Wynne says no tax hikes needed to balance books
Premier Kathleen Wynne promises no new taxes.
Nov. 4, 2016
By Robert Benzie
Read her lips: no new taxes.
That was the message from Premier Kathleen Wynne on Friday despite a controversial accounting change that will make it more challenging for the Liberals to balance the books next year as promised.
“We’re not going to raise taxes on middle-class families,” Wynne told the Globe and Mail’s Robert Fife in a fireside chat at the Ontario Economic Summit in Niagara-on-the-Lake.
“We’re not going to do anything that is going to harm people who are just feeling the benefits of some of the recovery.”
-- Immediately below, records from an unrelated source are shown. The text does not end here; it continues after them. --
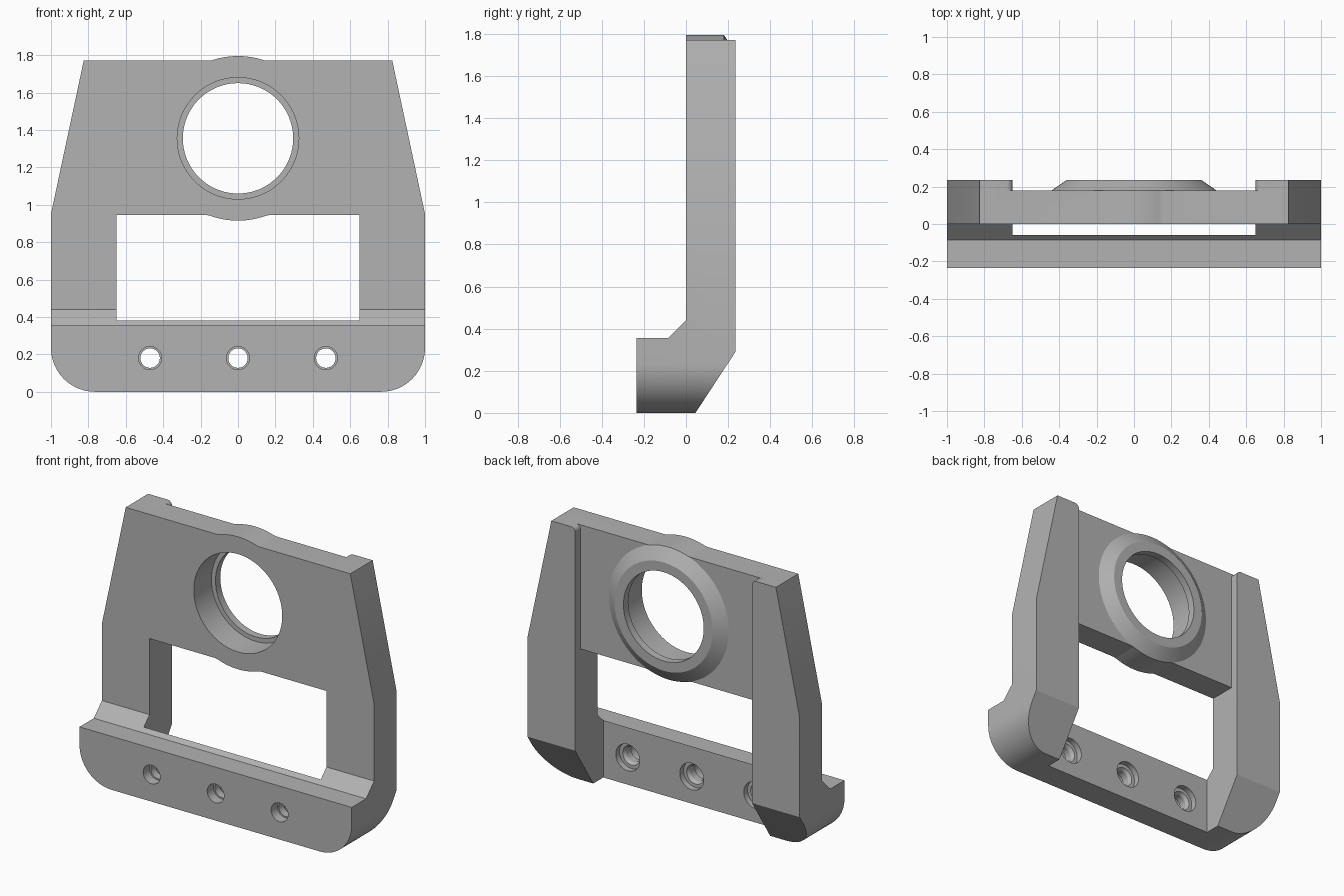
import bpy, bmesh
from math import sin, cos, pi, atan2, sqrt
from mathutils import Vector

if "Cube" in bpy.data.objects:
    bpy.data.objects.remove(bpy.data.objects["Cube"])

grey = bpy.data.materials.new("machined grey")
grey.diffuse_color = (0.45, 0.45, 0.45, 1)
grey.use_nodes = True
grey.node_tree.nodes["Principled BSDF"].inputs["Base Color"].default_value = grey.diffuse_color


def finish(name, bm):
    bmesh.ops.recalc_face_normals(bm, faces=bm.faces)
    me = bpy.data.meshes.new(name)
    bm.to_mesh(me)
    bm.free()
    me.materials.append(grey)
    ob = bpy.data.objects.new(name, me)
    bpy.context.collection.objects.link(ob)
    return ob


def prism(name, pts, axis, a, b):
    """Extrude (x,z) points along y, or (y,z) points along x."""
    bm = bmesh.new()
    place = (lambda p, d: (p[0], d, p[1])) if axis == 'y' else (lambda p, d: (d, p[0], p[1]))
    f = bm.faces.new([bm.verts.new(place(p, a)) for p in pts])
    ext = bmesh.ops.extrude_face_region(bm, geom=[f])
    move = Vector((0, b - a, 0) if axis == 'y' else (b - a, 0, 0))
    bmesh.ops.translate(bm, vec=move, verts=[v for v in ext['geom'] if isinstance(v, bmesh.types.BMVert)])
    return finish(name, bm)


def lathe(name, prof, cx, cz, n):
    """Solid of revolution about a y-directed axis from (radius, y) pairs."""
    bm = bmesh.new()
    rings = [[bm.verts.new((cx + r * cos(2 * pi * i / n), y, cz + r * sin(2 * pi * i / n)))
              for i in range(n)] for r, y in prof]
    for p, q in zip(rings, rings[1:]):
        for i in range(n):
            j = (i + 1) % n
            bm.faces.new((p[i], p[j], q[j], q[i]))
    bm.faces.new(rings[0])
    bm.faces.new(rings[-1])
    return finish(name, bm)


def arc(cx, cz, r, a, b, n=12):
    return [(cx + r * cos(a + (b - a) * i / n), cz + r * sin(a + (b - a) * i / n)) for i in range(n + 1)]


def boolean(ob, tool, op):
    m = ob.modifiers.new(op.lower(), 'BOOLEAN')
    m.operation, m.object, m.solver = op, tool, 'EXACT'
    bpy.context.view_layer.objects.active = ob
    bpy.ops.object.modifier_apply(modifier=m.name)
    bpy.data.objects.remove(tool)


# Bracket: side profile swept across the width
side = [(-.235, 0), (.045, 0), (.235, .29), (.235, 1.77), (0, 1.77), (0, .44), (-.085, .355), (-.235, .355)]
bracket = prism("bracket", side, 'x', -1.1, 1.1)

# Front outline: tapered shoulders and rounded lower corners
R = .235
outline = ([(1, .95), (.825, 1.77), (.825, 2), (-.825, 2), (-.825, 1.77), (-1, .95)]
           + arc(-1 + R, R, R, pi, 1.5 * pi, 16) + arc(1 - R, R, R, 1.5 * pi, 2 * pi, 16))
boolean(bracket, prism("outline", outline, 'y', -1, 1), 'INTERSECT')

# Window between the legs, open behind the crossbar
W = .65
window = [(-.06, -1), (1, -1), (1, .945), (-.06, .945)]
boolean(bracket, prism("window", window, 'x', -W, W), 'DIFFERENCE')

# Back pocket between the ribs, with rounded rib tops
right_edge = arc(W + .03, 1.74, .03, pi, pi / 2, 6)
pocket = [(-W, .9), (W, .9)] + right_edge + [(W + .03, 2), (-W - .03, 2)] + [(-x, z) for x, z in right_edge[::-1]]
boolean(bracket, prism("pocket", pocket, 'y', .18, 1), 'DIFFERENCE')

# Rounded bulge above and below the bore, blended into the straight edges
CZ, RB, F = 1.355, .44, .1


def bulge(h):
    """Half-symmetric bulge over an edge at distance h from the bore centre."""
    x = sqrt((RB + F) ** 2 - (h + F) ** 2)
    t = atan2(h + F, x)
    half = arc(x, h + F, F, -pi / 2, t - pi, 6)
    return half + arc(0, 0, RB, t, pi - t, 16)[1:-1] + [(-a, b) for a, b in half[::-1]]


shape = [(x, CZ + z) for x, z in bulge(1.77 - CZ)] + [(-x, CZ - z) for x, z in bulge(CZ - .945)]
boolean(bracket, prism("bulge", shape, 'y', 0, .18), 'UNION')

# Conical collar on the back and the stepped bore through it
boolean(bracket, lathe("collar", [(.4, .1), (RB, .18), (.36, .235)], 0, CZ, 96), 'UNION')
boolean(bracket, lathe("bore", [(.325, -.2), (.325, .185), (.295, .185), (.295, .4)], 0, CZ, 96), 'DIFFERENCE')

# Three stepped screw holes in the crossbar
for x in (-.47, 0, .47):
    hole = [(.062, -.4), (.062, -.17), (.052, -.17), (.052, -.12), (.065, -.10), (.088, -.10), (.088, .1)]
    boolean(bracket, lathe("screw_hole", hole, x, .18, 40), 'DIFFERENCE')

# Clean up coplanar seams, then shade curved walls smooth
bm = bmesh.new()
bm.from_mesh(bracket.data)
bmesh.ops.remove_doubles(bm, verts=bm.verts, dist=.0002)
bmesh.ops.dissolve_limit(bm, angle_limit=.005, verts=bm.verts, edges=bm.edges)
bm.to_mesh(bracket.data)
bm.free()
bracket.select_set(True)
bpy.context.view_layer.objects.active = bracket
bpy.ops.object.shade_smooth_by_angle(angle=.5)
Her comments came the Financial Accountability Office warned that auditor general Bonnie Lysyk’s decision to no longer consider government co-sponsored pension funds as assets would affect the bottom line.
Lysyk - who, like all her predecessors dating back to 2001, counted the province’s stake in the Ontario Public Service Employees’ Union Pension Plan and the Ontario Teachers’ Pension Plan as assets last year - announced the accounting change last month.
The move, which is questioned by some experts, would effectively eliminate $10.7 billion in government assets.
On Thursday, the Financial Accountability Office said the change would mean a $5.2-billion deficit in 2016-17 and a $2.6-billion shortfall the following fiscal year.
Wynne’s government has been forecasting a $4.3-billion deficit for 2016-17 before returning to a surplus in 2017-18 in time for the June 2018 election.
The premier insisted the government will still balance the books on scheduled and promised a revised road map toward that when Finance Minister Charles Sousa tables the fall economic statement later this month.
Despite Friday’s pledge, Ontario consumers will still soon face some new levies, though these have been known for months.
As part of the government’s push to curb greenhouse gas emissions that contribute to climate change, gasoline prices will jump by 4.3 cents a litre in January and the average monthly natural gas bill with rise by $5 a household.